Programación en la Educación Escolar > Fundamentos > Artículos Una guía de dibujos animados para solucionar problemas, diseñar sistemas y comprender el comportamiento humano. Un proyecto de Benjamin Chun & Tim Piotrowski Descargue esta Guía en formato PDF Práctica #1 del Pensamiento Computacional: Analizar los efectos de la computación La computación está en todas partes. La computación no es simplemente una palabra diferente para referirse a la tecnología. Todo el envío y la recepción de datos se sucede por medio de ondas de radio. Parte considerable del trabajo de analizar los efectos de la computación es la observación cuidadosa, como lo están haciendo en esta ilustración Blas, Ada, Carlos, Alan y Gracia. Práctica # 2 del Pensamiento Computacional Producir artefactos computacionales Cuando hablamos de crear artefactos computacionales nos referimos a hacer cosas. En esta ilustración los personajes están construyendo, probando y explorando artefactos computacionales. Gracia está creando algo nuevo. Descomponer

Life Vest Challenge | TryEngineering Lesson Focus Lesson explores the engineering behind life vests or personal flotation devices and the challenges met by these devices. Students work in teams to design and build a flotation device out of everyday materials that can keep an unopened can of soup or vegetables afloat in a bucket of water or sink for a minute. Age Levels: Objectives Learn about engineering design and redesign.Learn about personal floatation devices (PFDs).Learn how engineering can help solve society's challenges.Learn about teamwork and problem solving. Anticipated Learner Outcomes As a result of this activity, students should develop an understanding of: engineering designsafety and societyteamwork Lesson Activities Students explore how engineers have solved societal problems such as developing and improving equipment that helps save lives in water emergencies. Resources/Materials Teacher Resource DocumentsStudent Resource SheetStudent Worksheet Alignment to Curriculum Frameworks
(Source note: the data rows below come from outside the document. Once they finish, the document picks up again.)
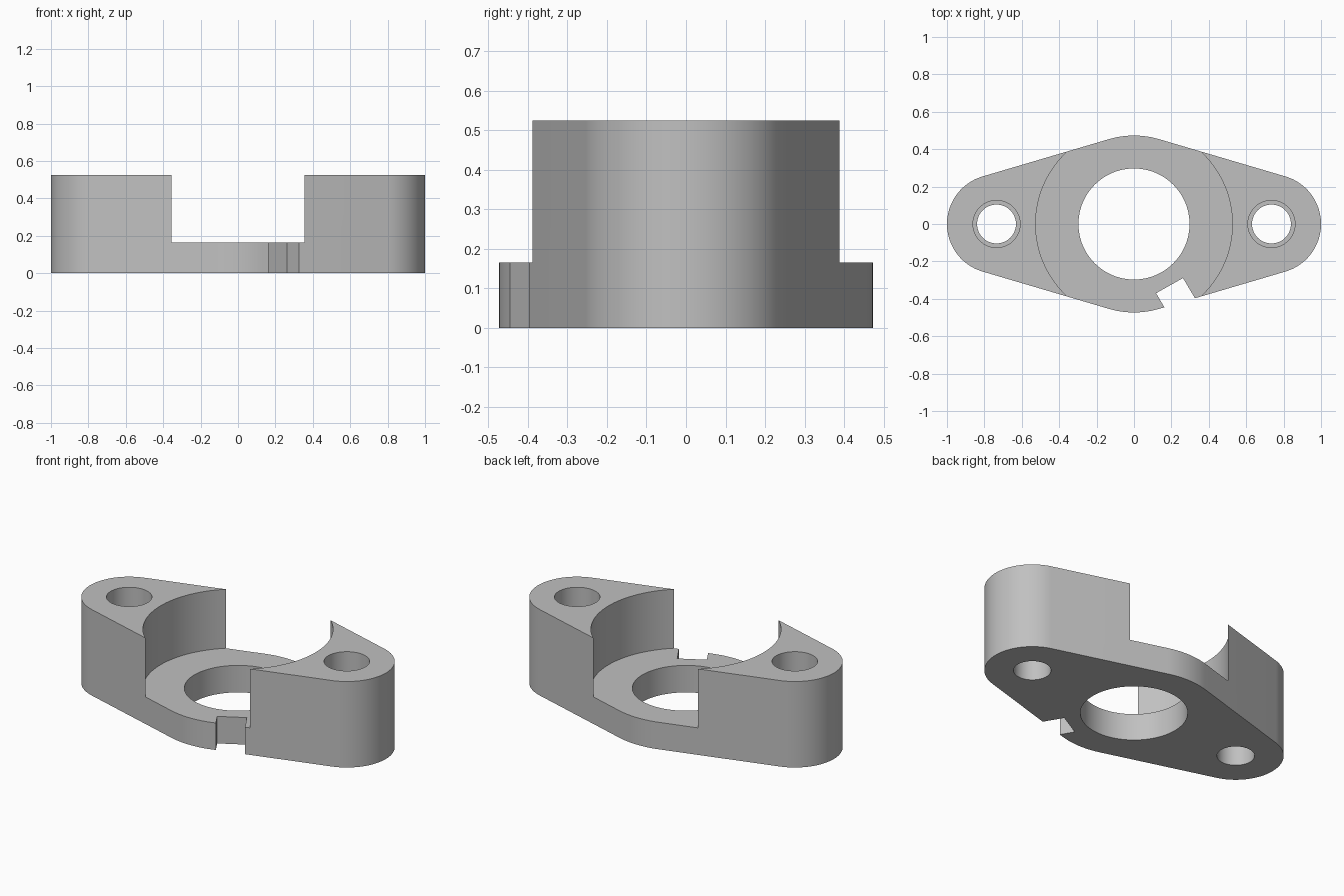
import bpy, bmesh, math

if "Cube" in bpy.data.objects:
    bpy.data.objects.remove(bpy.data.objects["Cube"])

END_X, END_R, MID_R = 0.735, 0.265, 0.473   # ear centre, ear radius, middle radius
HEIGHT, FLOOR = 0.525, 0.165                # ear height, flange thickness
POCKET_R, BORE_R = 0.526, 0.297
HEAD_R, BOLT_R = 0.126, 0.104
LEDGE = 0.165                               # ledge inside the bolt holes

grey = bpy.data.materials.new("plain grey")
grey.diffuse_color = (0.53, 0.53, 0.53, 1)
grey.use_nodes = True
grey.node_tree.nodes["Principled BSDF"].inputs["Base Color"].default_value = grey.diffuse_color


def arc(cx, r, a0, a1, n):
    return [(cx + r * math.cos(a0 + (a1 - a0) * i / n),
             r * math.sin(a0 + (a1 - a0) * i / n)) for i in range(n + 1)]


def circle(cx, r, n=96):
    return arc(cx, r, 0, 2 * math.pi, n)[:-1]


def prism(name, outline, z0, z1):
    bm = bmesh.new()
    face = bm.faces.new([bm.verts.new((x, y, z0)) for x, y in outline])
    top = bmesh.ops.extrude_face_region(bm, geom=[face])["geom"]
    bmesh.ops.translate(bm, vec=(0, 0, z1 - z0),
                        verts=[v for v in top if isinstance(v, bmesh.types.BMVert)])
    bmesh.ops.recalc_face_normals(bm, faces=bm.faces)
    mesh = bpy.data.meshes.new(name)
    bm.to_mesh(mesh)
    bm.free()
    mesh.materials.append(grey)
    obj = bpy.data.objects.new(name, mesh)
    bpy.context.collection.objects.link(obj)
    return obj


# Flange body: rounded ears joined by tangents to a rounded middle
t = math.pi / 2 - math.asin((MID_R - END_R) / END_X)
outline = (arc(END_X, END_R, -t, t, 48)
           + arc(0, MID_R, t, math.pi - t, 20)
           + arc(-END_X, END_R, math.pi - t, math.pi + t, 48)
           + arc(0, MID_R, math.pi + t, 2 * math.pi - t, 20))
body = prism("flange_body", outline, 0, HEIGHT)

# Cutters: round pocket, central bore, slanted edge notch, stepped bolt holes
notch = [(0.118, -0.37), (0.262, -0.289), (0.382, -0.492), (0.238, -0.573)]
cutters = [
    prism("pocket_cutter", circle(0, POCKET_R, 128), FLOOR, 1),
    prism("bore_cutter", circle(0, BORE_R), -0.2, 0.4),
    prism("notch_cutter", notch, -0.2, FLOOR + 0.02),
]
for side in (-1, 1):
    cutters.append(prism("bolt_cutter", circle(side * END_X, BOLT_R, 64), -0.2, 1))
    cutters.append(prism("head_cutter", circle(side * END_X, HEAD_R, 64), LEDGE, 1))

# Keep the notch cutter inside the pocket so the ear wall stays whole
trim = cutters[2].modifiers.new("trim", "BOOLEAN")
trim.operation, trim.solver = "INTERSECT", "EXACT"
trim.object = prism("notch_limit", circle(0, POCKET_R, 128), -0.5, 1)
trim.object.hide_render = True

bpy.context.view_layer.objects.active = body
for cutter in cutters:
    cutter.hide_render = True
    mod = body.modifiers.new("cut", "BOOLEAN")
    mod.operation, mod.solver, mod.object = "DIFFERENCE", "EXACT", cutter
    bpy.ops.object.modifier_apply(modifier=mod.name)

# Remove the helpers and smooth the round walls
for helper in cutters + [trim.object]:
    bpy.data.objects.remove(helper)
bpy.ops.object.select_all(action="DESELECT")
body.select_set(True)
bpy.ops.object.shade_smooth_by_angle(angle=math.radians(30))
Kindergarten coders can program before they can read - 26 July 2013 Going back to school to meet the 4-year-olds who are learning to program computers thanks to a new graphics-based coding language LORNA is 4, going on 5. I've never met her before, but her eyes light up when she sees me. I hand her the iPad I'm carrying and the silliness melts away in an instant. Lorna and her classmates, who range in age from 4 to 7, are taking part in a pilot study here at Tufts University in Medford, Massachusetts, to see how young children respond to ScratchJr, a spin-off of the Scratch programming language. Tools like Scratch aim to address what their developers see as a lack of computer programming instruction in schools today. Unlike typical programming languages, which require users to type in complicated text commands, Scratch uses coloured blocks that are strung together to create lines of code. It may sound very simple, says Marina Bers at Tufts, who co-created ScratchJr, "but it teaches sequencing – the idea that order matters". Building with blocks